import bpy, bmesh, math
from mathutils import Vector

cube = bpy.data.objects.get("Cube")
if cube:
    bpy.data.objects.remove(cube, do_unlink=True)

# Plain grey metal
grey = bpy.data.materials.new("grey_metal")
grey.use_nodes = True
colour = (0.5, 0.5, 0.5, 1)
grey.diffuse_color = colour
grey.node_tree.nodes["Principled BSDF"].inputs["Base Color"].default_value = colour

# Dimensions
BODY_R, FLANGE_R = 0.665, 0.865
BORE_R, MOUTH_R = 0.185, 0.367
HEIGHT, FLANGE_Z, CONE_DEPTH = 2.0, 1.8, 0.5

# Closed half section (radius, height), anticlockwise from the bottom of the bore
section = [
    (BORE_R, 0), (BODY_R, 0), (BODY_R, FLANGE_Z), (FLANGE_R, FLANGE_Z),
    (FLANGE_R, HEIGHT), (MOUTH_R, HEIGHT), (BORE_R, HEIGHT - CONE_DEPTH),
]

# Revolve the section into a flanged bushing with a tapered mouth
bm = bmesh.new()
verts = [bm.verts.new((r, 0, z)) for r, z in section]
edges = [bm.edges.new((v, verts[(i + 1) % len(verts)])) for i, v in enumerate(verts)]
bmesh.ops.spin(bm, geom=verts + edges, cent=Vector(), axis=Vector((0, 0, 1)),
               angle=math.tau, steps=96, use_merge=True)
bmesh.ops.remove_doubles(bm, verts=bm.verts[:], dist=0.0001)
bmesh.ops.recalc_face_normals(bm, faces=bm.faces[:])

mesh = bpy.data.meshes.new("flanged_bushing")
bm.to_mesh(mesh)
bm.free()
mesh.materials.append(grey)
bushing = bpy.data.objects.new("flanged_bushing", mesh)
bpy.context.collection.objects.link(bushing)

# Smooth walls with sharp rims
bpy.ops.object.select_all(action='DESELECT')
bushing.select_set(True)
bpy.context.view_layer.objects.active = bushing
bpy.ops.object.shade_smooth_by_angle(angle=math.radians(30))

──────

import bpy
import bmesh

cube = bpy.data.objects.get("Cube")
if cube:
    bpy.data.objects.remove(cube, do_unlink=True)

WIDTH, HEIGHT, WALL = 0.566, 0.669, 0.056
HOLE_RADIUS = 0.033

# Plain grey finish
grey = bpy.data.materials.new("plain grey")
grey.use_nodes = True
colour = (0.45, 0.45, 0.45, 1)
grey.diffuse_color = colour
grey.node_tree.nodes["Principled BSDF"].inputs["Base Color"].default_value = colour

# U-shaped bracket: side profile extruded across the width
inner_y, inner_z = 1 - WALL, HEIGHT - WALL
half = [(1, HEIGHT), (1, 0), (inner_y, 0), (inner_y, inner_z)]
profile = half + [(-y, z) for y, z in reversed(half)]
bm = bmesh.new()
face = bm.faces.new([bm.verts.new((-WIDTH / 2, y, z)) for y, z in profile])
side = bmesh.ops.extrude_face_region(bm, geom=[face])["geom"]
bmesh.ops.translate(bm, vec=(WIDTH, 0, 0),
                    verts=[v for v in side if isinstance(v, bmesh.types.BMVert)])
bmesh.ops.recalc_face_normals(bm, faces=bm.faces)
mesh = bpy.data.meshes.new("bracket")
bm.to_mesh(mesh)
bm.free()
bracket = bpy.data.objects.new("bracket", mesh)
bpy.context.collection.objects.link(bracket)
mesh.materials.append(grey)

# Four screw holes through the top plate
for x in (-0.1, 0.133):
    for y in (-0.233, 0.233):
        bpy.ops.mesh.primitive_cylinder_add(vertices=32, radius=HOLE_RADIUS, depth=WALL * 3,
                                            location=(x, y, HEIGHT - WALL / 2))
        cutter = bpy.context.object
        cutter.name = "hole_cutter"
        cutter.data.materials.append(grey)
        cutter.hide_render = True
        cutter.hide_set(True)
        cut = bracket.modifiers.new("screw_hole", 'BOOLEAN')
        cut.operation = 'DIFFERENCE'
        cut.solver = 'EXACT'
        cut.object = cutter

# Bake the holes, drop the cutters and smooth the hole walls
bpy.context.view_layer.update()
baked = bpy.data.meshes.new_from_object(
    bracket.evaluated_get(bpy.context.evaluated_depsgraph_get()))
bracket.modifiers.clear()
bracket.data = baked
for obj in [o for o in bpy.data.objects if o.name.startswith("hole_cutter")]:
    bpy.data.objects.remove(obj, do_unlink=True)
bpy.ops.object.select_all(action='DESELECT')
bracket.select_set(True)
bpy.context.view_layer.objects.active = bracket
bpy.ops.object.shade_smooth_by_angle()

──────

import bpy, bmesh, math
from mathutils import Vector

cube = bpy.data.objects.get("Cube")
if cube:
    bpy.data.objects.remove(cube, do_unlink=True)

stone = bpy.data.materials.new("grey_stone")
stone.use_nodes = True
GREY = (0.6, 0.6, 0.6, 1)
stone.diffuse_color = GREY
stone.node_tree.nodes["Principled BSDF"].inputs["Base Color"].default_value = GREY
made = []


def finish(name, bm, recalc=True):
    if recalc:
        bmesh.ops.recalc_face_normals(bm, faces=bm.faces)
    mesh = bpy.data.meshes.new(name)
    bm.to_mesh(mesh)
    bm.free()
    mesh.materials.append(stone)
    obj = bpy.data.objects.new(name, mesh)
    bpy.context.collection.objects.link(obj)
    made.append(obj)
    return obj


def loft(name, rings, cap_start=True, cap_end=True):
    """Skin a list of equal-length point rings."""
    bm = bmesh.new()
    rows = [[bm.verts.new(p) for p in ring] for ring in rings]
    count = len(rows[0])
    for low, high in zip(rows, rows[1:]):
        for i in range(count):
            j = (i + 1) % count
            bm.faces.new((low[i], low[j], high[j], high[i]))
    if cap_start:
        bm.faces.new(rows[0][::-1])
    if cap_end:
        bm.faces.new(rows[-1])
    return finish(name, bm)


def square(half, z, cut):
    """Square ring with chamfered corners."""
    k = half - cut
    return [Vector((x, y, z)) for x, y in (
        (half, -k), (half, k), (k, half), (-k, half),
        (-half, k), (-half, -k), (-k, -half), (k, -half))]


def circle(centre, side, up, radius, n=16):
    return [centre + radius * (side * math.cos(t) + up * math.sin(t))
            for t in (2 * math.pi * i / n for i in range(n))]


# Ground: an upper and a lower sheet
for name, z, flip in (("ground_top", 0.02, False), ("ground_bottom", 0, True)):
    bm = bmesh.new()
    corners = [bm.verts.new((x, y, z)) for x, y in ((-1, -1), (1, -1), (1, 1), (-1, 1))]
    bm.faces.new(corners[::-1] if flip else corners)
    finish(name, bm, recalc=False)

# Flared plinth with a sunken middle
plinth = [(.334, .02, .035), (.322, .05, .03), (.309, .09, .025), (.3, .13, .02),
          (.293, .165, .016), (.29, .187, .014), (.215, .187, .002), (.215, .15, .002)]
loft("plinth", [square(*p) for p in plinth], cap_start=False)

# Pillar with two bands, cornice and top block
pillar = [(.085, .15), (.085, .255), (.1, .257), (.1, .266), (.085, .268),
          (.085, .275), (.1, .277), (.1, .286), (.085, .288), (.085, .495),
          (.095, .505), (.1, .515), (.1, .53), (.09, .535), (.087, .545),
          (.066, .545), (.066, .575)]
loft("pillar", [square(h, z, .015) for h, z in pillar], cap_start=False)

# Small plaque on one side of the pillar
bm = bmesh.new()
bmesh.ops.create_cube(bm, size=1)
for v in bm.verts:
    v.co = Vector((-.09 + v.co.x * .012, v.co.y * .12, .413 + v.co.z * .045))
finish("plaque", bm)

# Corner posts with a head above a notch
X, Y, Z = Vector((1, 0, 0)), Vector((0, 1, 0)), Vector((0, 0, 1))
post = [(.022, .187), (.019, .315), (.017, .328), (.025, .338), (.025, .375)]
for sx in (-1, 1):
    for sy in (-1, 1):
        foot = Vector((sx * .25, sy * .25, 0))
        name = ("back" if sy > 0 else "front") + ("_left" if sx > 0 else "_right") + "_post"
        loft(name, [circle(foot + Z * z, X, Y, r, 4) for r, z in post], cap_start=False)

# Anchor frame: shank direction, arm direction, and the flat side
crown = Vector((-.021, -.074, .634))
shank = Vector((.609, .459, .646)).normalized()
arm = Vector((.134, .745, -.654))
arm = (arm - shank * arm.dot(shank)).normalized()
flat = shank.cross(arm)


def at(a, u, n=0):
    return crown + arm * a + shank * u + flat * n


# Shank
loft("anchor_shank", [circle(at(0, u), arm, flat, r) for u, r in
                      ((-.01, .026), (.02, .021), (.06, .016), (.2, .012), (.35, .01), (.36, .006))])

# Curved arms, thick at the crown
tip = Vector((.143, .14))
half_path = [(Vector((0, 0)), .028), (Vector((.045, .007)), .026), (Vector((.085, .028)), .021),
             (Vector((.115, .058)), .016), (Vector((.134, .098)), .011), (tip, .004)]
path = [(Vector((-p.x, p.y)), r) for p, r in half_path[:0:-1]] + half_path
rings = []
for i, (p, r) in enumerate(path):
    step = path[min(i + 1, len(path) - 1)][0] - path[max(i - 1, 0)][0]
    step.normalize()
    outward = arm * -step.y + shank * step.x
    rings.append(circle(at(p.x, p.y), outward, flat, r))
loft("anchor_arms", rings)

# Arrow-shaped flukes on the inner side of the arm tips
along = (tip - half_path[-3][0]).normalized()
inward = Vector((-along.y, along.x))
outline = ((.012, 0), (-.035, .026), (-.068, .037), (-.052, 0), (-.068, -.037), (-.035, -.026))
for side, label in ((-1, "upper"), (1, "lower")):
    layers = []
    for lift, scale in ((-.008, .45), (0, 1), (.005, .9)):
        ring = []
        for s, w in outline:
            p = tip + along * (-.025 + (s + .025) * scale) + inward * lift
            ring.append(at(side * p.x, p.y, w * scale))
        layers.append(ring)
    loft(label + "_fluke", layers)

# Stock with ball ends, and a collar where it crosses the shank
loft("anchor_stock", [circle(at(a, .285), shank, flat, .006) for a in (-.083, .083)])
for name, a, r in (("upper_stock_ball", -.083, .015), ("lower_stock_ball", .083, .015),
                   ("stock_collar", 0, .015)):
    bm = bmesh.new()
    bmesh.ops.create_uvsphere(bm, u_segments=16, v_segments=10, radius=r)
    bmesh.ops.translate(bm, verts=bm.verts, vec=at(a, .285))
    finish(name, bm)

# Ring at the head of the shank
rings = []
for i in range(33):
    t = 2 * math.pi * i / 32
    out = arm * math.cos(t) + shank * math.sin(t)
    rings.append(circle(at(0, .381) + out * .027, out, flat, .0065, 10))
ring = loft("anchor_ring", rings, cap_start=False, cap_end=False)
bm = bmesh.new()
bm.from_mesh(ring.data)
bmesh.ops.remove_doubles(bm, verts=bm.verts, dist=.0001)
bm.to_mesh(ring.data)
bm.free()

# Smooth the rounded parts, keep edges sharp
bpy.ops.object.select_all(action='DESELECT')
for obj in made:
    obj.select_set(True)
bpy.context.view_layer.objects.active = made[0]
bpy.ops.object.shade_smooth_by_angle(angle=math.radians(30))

──────

Problem details:
Filter the records above for the string "side" and copy each matching line.

Solution for this exercise:
# U-shaped bracket: side profile extruded across the width
side = bmesh.ops.extrude_face_region(bm, geom=[face])["geom"]
                    verts=[v for v in side if isinstance(v, bmesh.types.BMVert)])
def circle(centre, side, up, radius, n=16):
    return [centre + radius * (side * math.cos(t) + up * math.sin(t))
# Small plaque on one side of the pillar
# Anchor frame: shank direction, arm direction, and the flat side
# Arrow-shaped flukes on the inner side of the arm tips
for side, label in ((-1, "upper"), (1, "lower")):
            ring.append(at(side * p.x, p.y, w * scale))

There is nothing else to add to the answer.